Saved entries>
-----
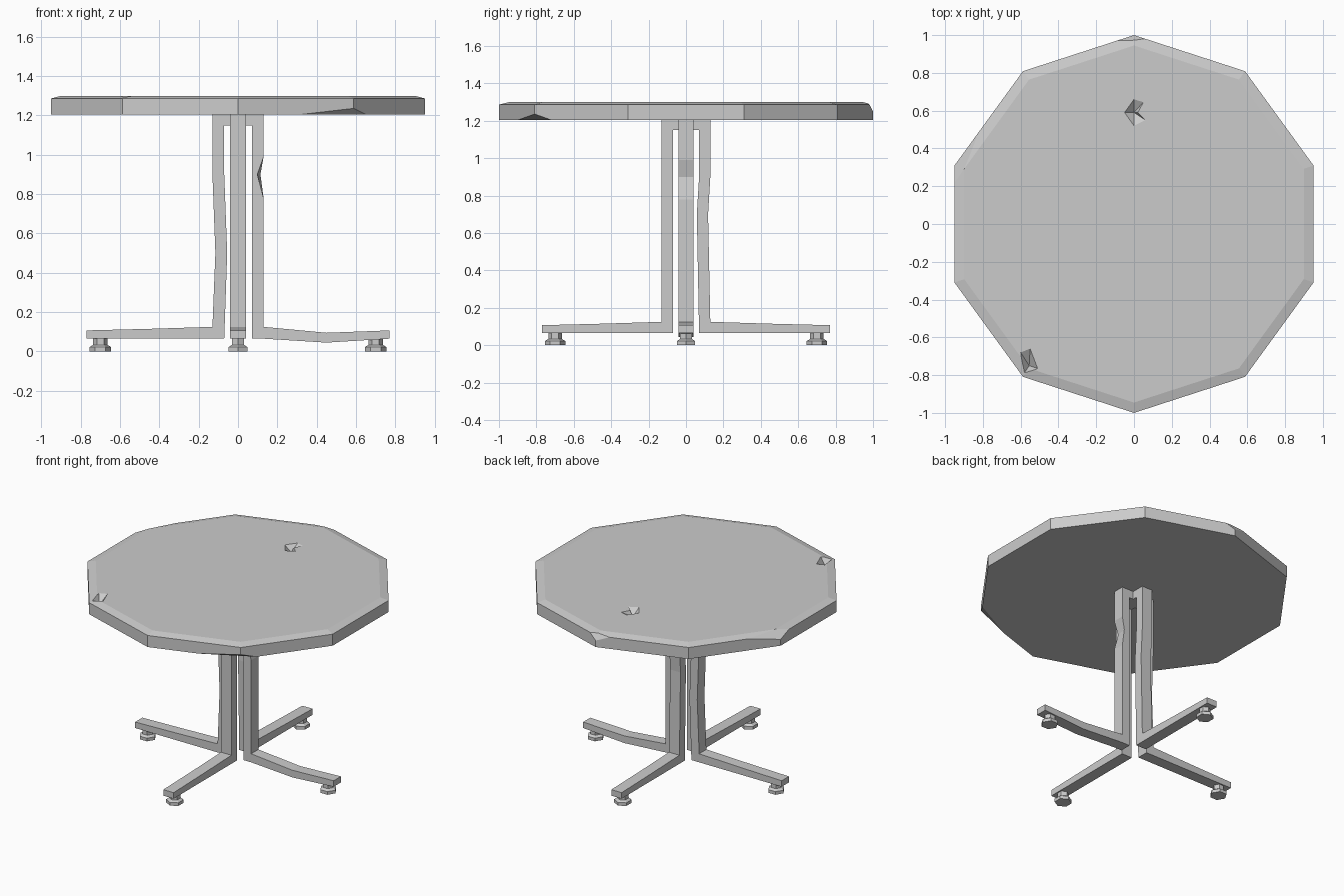
import bpy
import bmesh
from math import pi, sin, cos
from mathutils import Vector, Matrix

default = bpy.data.objects.get("Cube")
if default:
    bpy.data.objects.remove(default, do_unlink=True)

grey = bpy.data.materials.new("plain grey")
grey.use_nodes = True
grey.diffuse_color = (0.6, 0.6, 0.6, 1)
grey.node_tree.nodes["Principled BSDF"].inputs["Base Color"].default_value = (0.6, 0.6, 0.6, 1)


def make_object(name, bm, angle=0):
    bmesh.ops.recalc_face_normals(bm, faces=bm.faces)
    bm.transform(Matrix.Rotation(angle, 4, 'Z'))
    mesh = bpy.data.meshes.new(name)
    bm.to_mesh(mesh)
    bm.free()
    mesh.materials.append(grey)
    obj = bpy.data.objects.new(name, mesh)
    bpy.context.collection.objects.link(obj)
    return obj


def stack(layers, sides, centre=0, turn=0):
    """Closed solid from polygon rings given as (radius, height)."""
    bm = bmesh.new()
    rings = [[bm.verts.new((centre + r * cos(turn + 2 * pi * i / sides),
                            r * sin(turn + 2 * pi * i / sides), z))
              for i in range(sides)] for r, z in layers]
    for low, high in zip(rings, rings[1:]):
        for i in range(sides):
            j = (i + 1) % sides
            bm.faces.new((low[i], low[j], high[j], high[i]))
    bm.faces.new(rings[0])
    bm.faces.new(rings[-1])
    return bm


def chip(bm, a, b, c):
    """Slice off the piece lying outside the plane through three points."""
    a, b, c = Vector(a), Vector(b), Vector(c)
    normal = (b - a).cross(c - a).normalized()
    if normal.dot(Vector((0, 0, 1.25)) - a) > 0:
        normal.negate()
    cut = bmesh.ops.bisect_plane(bm, geom=bm.verts[:] + bm.edges[:] + bm.faces[:],
                                 plane_co=a, plane_no=normal, clear_outer=True)
    edges = [e for e in cut["geom_cut"] if isinstance(e, bmesh.types.BMEdge)]
    bmesh.ops.contextual_create(bm, geom=edges)


def pit(target, outline, bottom):
    """Gouge a pointed dent with the given outline into the top surface."""
    bm = bmesh.new()
    rim = [bm.verts.new((x, y, 1.3)) for x, y in outline]
    lid = [bm.verts.new((x, y, 1.35)) for x, y in outline]
    tip = bm.verts.new(bottom)
    bm.faces.new(lid)
    for i in range(len(rim)):
        j = (i + 1) % len(rim)
        bm.faces.new((rim[i], rim[j], lid[j], lid[i]))
        bm.faces.new((rim[i], tip, rim[j]))
    cutter = make_object("dent_cutter", bm)
    cutter.hide_render = True
    mod = target.modifiers.new("dent", 'BOOLEAN')
    mod.operation, mod.solver, mod.object = 'DIFFERENCE', 'EXACT', cutter
    bpy.context.view_layer.objects.active = target
    bpy.ops.object.modifier_apply(modifier=mod.name)
    bpy.data.objects.remove(cutter, do_unlink=True)


# Ten-sided table top with a shallow rim slope, chipped edges and two dents
top = stack([(1, 1.205), (1, 1.286), (0.945, 1.3)], 10, turn=pi / 2)
chip(top, (-0.09, 0.97, 1.288), (0.06, 0.98, 1.288), (0, 1, 1.25))
chip(top, (-0.95, 0.22, 1.286), (-0.82, 0.49, 1.286), (-0.95, 0.31, 1.25))
chip(top, (0.32, -0.896, 1.205), (0.588, -0.809, 1.236), (0.65, -0.723, 1.205))
table_top = make_object("table_top", top)
pit(table_top, [(0, 0.66), (-0.05, 0.59), (0, 0.52), (0.06, 0.55), (0.02, 0.59), (0.05, 0.645)],
    (0, 0.59, 1.26))
pit(table_top, [(-0.6, -0.68), (-0.585, -0.795), (-0.51, -0.765), (-0.55, -0.66)],
    (-0.555, -0.75, 1.25))


def leg(name, angle, bend=0, bend_z=0.6, dip=0, notch=0):
    """C-shaped leg: top bracket, upright and foot bar, with optional damage."""
    outer = [(0.13, 1.206), (0.13, 0.99), (0.13 - notch, 0.9), (0.13, 0.78), (0.13, 0.125)]
    if not notch:
        outer = [(0.13, 1.206), (0.13, 0.9), (0.13 - bend, bend_z), (0.13, 0.125)]
    bar = [(0.45, 0.115 - dip), (0.77, 0.107), (0.77, 0.065), (0.45, 0.065 - dip), (0.13, 0.065)]
    inner = [(0.07, 0.065), (0.07 - bend, bend_z), (0.07, 0.9), (0.07, 1.15), (0, 1.15), (0, 1.206)]
    bm = bmesh.new()
    face = bm.faces.new([bm.verts.new((x, -0.04, z)) for x, z in outer + bar + inner])
    new = bmesh.ops.extrude_face_region(bm, geom=[face])["geom"]
    back = [v for v in new if isinstance(v, bmesh.types.BMVert)]
    bmesh.ops.translate(bm, verts=back, vec=(0, 0.08, 0))
    for v in back:  # the notch is shallower on its far side
        if notch and abs(v.co.x - 0.13 + notch) < 0.001:
            v.co.x += notch / 2
    make_object(name, bm, angle)

    # Six-sided levelling foot
    foot = stack([(0.055, 0), (0.055, 0.022), (0.036, 0.034), (0.036, 0.07)], 6, centre=0.7)
    make_object(name.replace("leg", "foot"), foot, angle)


leg("right_side_leg", 0, dip=0.02, notch=0.032)
leg("back_leg", pi / 2, bend=0.012, bend_z=0.7)
leg("left_side_leg", pi, bend=0.015, bend_z=0.5)
leg("front_leg", -pi / 2)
-----
WHAT THE EXERCISE ASKS> Beginning at the line with "bpy.data.objects.remove(cutter, do_unlink=True)" and stopping after the line with "(-0.95, 0.31, 1.25))", please write out every line of the data above exactly and nothing else.

EXERCISE OUTPUT>
    bpy.data.objects.remove(cutter, do_unlink=True)


# Ten-sided table top with a shallow rim slope, chipped edges and two dents
top = stack([(1, 1.205), (1, 1.286), (0.945, 1.3)], 10, turn=pi / 2)
chip(top, (-0.09, 0.97, 1.288), (0.06, 0.98, 1.288), (0, 1, 1.25))
chip(top, (-0.95, 0.22, 1.286), (-0.82, 0.49, 1.286), (-0.95, 0.31, 1.25))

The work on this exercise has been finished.